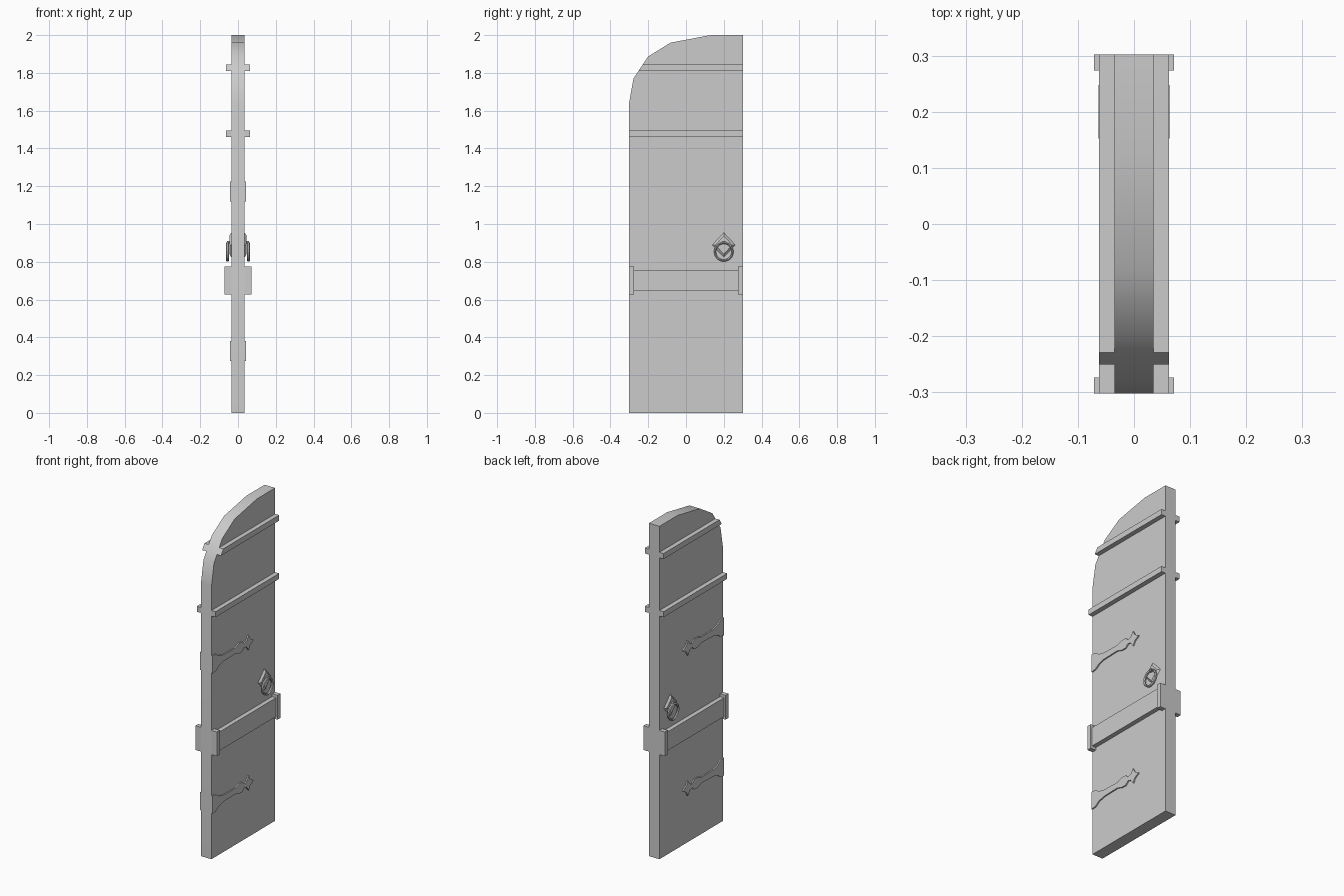
import bpy, bmesh, math

if "Cube" in bpy.data.objects:
    bpy.data.objects.remove(bpy.data.objects["Cube"])

E = 0.302   # half width of the door
T = 0.035   # half thickness of the door


def finish(bm, name):
    bmesh.ops.recalc_face_normals(bm, faces=bm.faces)
    me = bpy.data.meshes.new(name)
    bm.to_mesh(me)
    bm.free()
    ob = bpy.data.objects.new(name, me)
    bpy.context.collection.objects.link(ob)
    return ob


def prism(name, pts, x0, x1, top_pts=None):
    """Extrude a (y, z) outline along x, optionally to a different end outline."""
    bm = bmesh.new()
    a = [bm.verts.new((x0, y, z)) for y, z in pts]
    b = [bm.verts.new((x1, y, z)) for y, z in (top_pts or pts)]
    bm.faces.new(a)
    bm.faces.new(b)
    for i in range(len(a)):
        j = (i + 1) % len(a)
        bm.faces.new((a[i], a[j], b[j], b[i]))
    return finish(bm, name)


def rect(y0, y1, z0, z1):
    return [(y0, z0), (y1, z0), (y1, z1), (y0, z1)]


# Door leaf with a half arch
leaf = prism("door_leaf", [(-E, 0), (E, 0), (E, 2), (0.13, 2), (-0.082, 1.96), (-0.2, 1.887),
                           (-0.278, 1.77), (-E, 1.637)], -T, T)
bpy.context.view_layer.objects.active = leaf
leaf.select_set(True)
bpy.ops.object.shade_smooth_by_angle(angle=math.radians(30))

# Upper half of a hinge strap outline: (y, half height)
HINGE = [(-E, 0.053), (-0.27, 0.05), (-0.24, 0.03), (-0.2, 0.02), (-0.09, 0.017),
         (-0.05, 0.03), (-0.02, 0.03), (0.0, 0.012), (0.022, 0.018), (0.042, 0.045),
         (0.055, 0.02)]


def hinge(name, s, zc):
    pts = [(y, zc + h) for y, h in HINGE] + [(0.088, zc)]
    pts += [(y, zc - h) for y, h in reversed(HINGE)]
    prism(name, pts, s * T, s * 0.0425)


def ring(name, xc, yc, zc, R, r, n=18, m=6):
    """Pull ring lying in the plane of the door."""
    bm = bmesh.new()
    loops = []
    for i in range(n):
        a = 2 * math.pi * i / n
        loops.append([])
        for k in range(m):
            b = 2 * math.pi * (k + 0.5) / m
            q = R + r * math.cos(b)
            loops[-1].append(bm.verts.new((xc + 1.3 * r * math.sin(b),
                                           yc + q * math.cos(a), zc + q * math.sin(a))))
    for i in range(n):
        p, q = loops[i], loops[(i + 1) % n]
        for k in range(m):
            l = (k + 1) % m
            bm.faces.new((p[k], p[l], q[l], q[k]))
    return finish(bm, name)


def diamond(w, h, yc=0.2, zc=0.889):
    return [(yc, zc + h), (yc + w, zc), (yc, zc - h), (yc - w, zc)]


# Fittings repeated on both faces
for s, side in ((1, "right"), (-1, "left")):
    # Battens, the top one trimmed to the arch
    prism("top_batten_" + side, [(-0.25, 1.811), (E, 1.811), (E, 1.844), (-0.229, 1.844)],
          s * T, s * 0.0625)
    prism("upper_batten_" + side, rect(-E, E, 1.461, 1.494), s * T, s * 0.0625)
    # Locking bar and its end brackets
    prism("bar_" + side, rect(-0.274, 0.274, 0.644, 0.757), s * T, s * 0.0615)
    prism("front_bracket_" + side, rect(-E, -0.274, 0.628, 0.774), s * T, s * 0.071)
    prism("back_bracket_" + side, rect(0.274, E, 0.628, 0.774), s * T, s * 0.071)
    # Hinge straps
    hinge("upper_hinge_" + side, s, 1.171)
    hinge("lower_hinge_" + side, s, 0.328)
    # Bevelled handle plate, boss and ring
    prism("handle_plate_" + side, diamond(0.061, 0.065), s * T, s * 0.046, diamond(0.045, 0.048))
    prism("handle_boss_" + side, rect(0.192, 0.208, 0.893, 0.909), s * 0.045, s * 0.058)
    ring("handle_ring_" + side, s * 0.0555, 0.2, 0.853, 0.0465, 0.0062)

***

### EXERCISE AIM
Reproduce the data above in full, exactly as it is, with the pictures left out.

### YOUR RESPONSE
import bpy, bmesh, math

if "Cube" in bpy.data.objects:
    bpy.data.objects.remove(bpy.data.objects["Cube"])

E = 0.302   # half width of the door
T = 0.035   # half thickness of the door


def finish(bm, name):
    bmesh.ops.recalc_face_normals(bm, faces=bm.faces)
    me = bpy.data.meshes.new(name)
    bm.to_mesh(me)
    bm.free()
    ob = bpy.data.objects.new(name, me)
    bpy.context.collection.objects.link(ob)
    return ob


def prism(name, pts, x0, x1, top_pts=None):
    """Extrude a (y, z) outline along x, optionally to a different end outline."""
    bm = bmesh.new()
    a = [bm.verts.new((x0, y, z)) for y, z in pts]
    b = [bm.verts.new((x1, y, z)) for y, z in (top_pts or pts)]
    bm.faces.new(a)
    bm.faces.new(b)
    for i in range(len(a)):
        j = (i + 1) % len(a)
        bm.faces.new((a[i], a[j], b[j], b[i]))
    return finish(bm, name)


def rect(y0, y1, z0, z1):
    return [(y0, z0), (y1, z0), (y1, z1), (y0, z1)]


# Door leaf with a half arch
leaf = prism("door_leaf", [(-E, 0), (E, 0), (E, 2), (0.13, 2), (-0.082, 1.96), (-0.2, 1.887),
                           (-0.278, 1.77), (-E, 1.637)], -T, T)
bpy.context.view_layer.objects.active = leaf
leaf.select_set(True)
bpy.ops.object.shade_smooth_by_angle(angle=math.radians(30))

# Upper half of a hinge strap outline: (y, half height)
HINGE = [(-E, 0.053), (-0.27, 0.05), (-0.24, 0.03), (-0.2, 0.02), (-0.09, 0.017),
         (-0.05, 0.03), (-0.02, 0.03), (0.0, 0.012), (0.022, 0.018), (0.042, 0.045),
         (0.055, 0.02)]


def hinge(name, s, zc):
    pts = [(y, zc + h) for y, h in HINGE] + [(0.088, zc)]
    pts += [(y, zc - h) for y, h in reversed(HINGE)]
    prism(name, pts, s * T, s * 0.0425)


def ring(name, xc, yc, zc, R, r, n=18, m=6):
    """Pull ring lying in the plane of the door."""
    bm = bmesh.new()
    loops = []
    for i in range(n):
        a = 2 * math.pi * i / n
        loops.append([])
        for k in range(m):
            b = 2 * math.pi * (k + 0.5) / m
            q = R + r * math.cos(b)
            loops[-1].append(bm.verts.new((xc + 1.3 * r * math.sin(b),
                                           yc + q * math.cos(a), zc + q * math.sin(a))))
    for i in range(n):
        p, q = loops[i], loops[(i + 1) % n]
        for k in range(m):
            l = (k + 1) % m
            bm.faces.new((p[k], p[l], q[l], q[k]))
    return finish(bm, name)


def diamond(w, h, yc=0.2, zc=0.889):
    return [(yc, zc + h), (yc + w, zc), (yc, zc - h), (yc - w, zc)]


# Fittings repeated on both faces
for s, side in ((1, "right"), (-1, "left")):
    # Battens, the top one trimmed to the arch
    prism("top_batten_" + side, [(-0.25, 1.811), (E, 1.811), (E, 1.844), (-0.229, 1.844)],
          s * T, s * 0.0625)
    prism("upper_batten_" + side, rect(-E, E, 1.461, 1.494), s * T, s * 0.0625)
    # Locking bar and its end brackets
    prism("bar_" + side, rect(-0.274, 0.274, 0.644, 0.757), s * T, s * 0.0615)
    prism("front_bracket_" + side, rect(-E, -0.274, 0.628, 0.774), s * T, s * 0.071)
    prism("back_bracket_" + side, rect(0.274, E, 0.628, 0.774), s * T, s * 0.071)
    # Hinge straps
    hinge("upper_hinge_" + side, s, 1.171)
    hinge("lower_hinge_" + side, s, 0.328)
    # Bevelled handle plate, boss and ring
    prism("handle_plate_" + side, diamond(0.061, 0.065), s * T, s * 0.046, diamond(0.045, 0.048))
    prism("handle_boss_" + side, rect(0.192, 0.208, 0.893, 0.909), s * 0.045, s * 0.058)
    ring("handle_ring_" + side, s * 0.0555, 0.2, 0.853, 0.0465, 0.0062)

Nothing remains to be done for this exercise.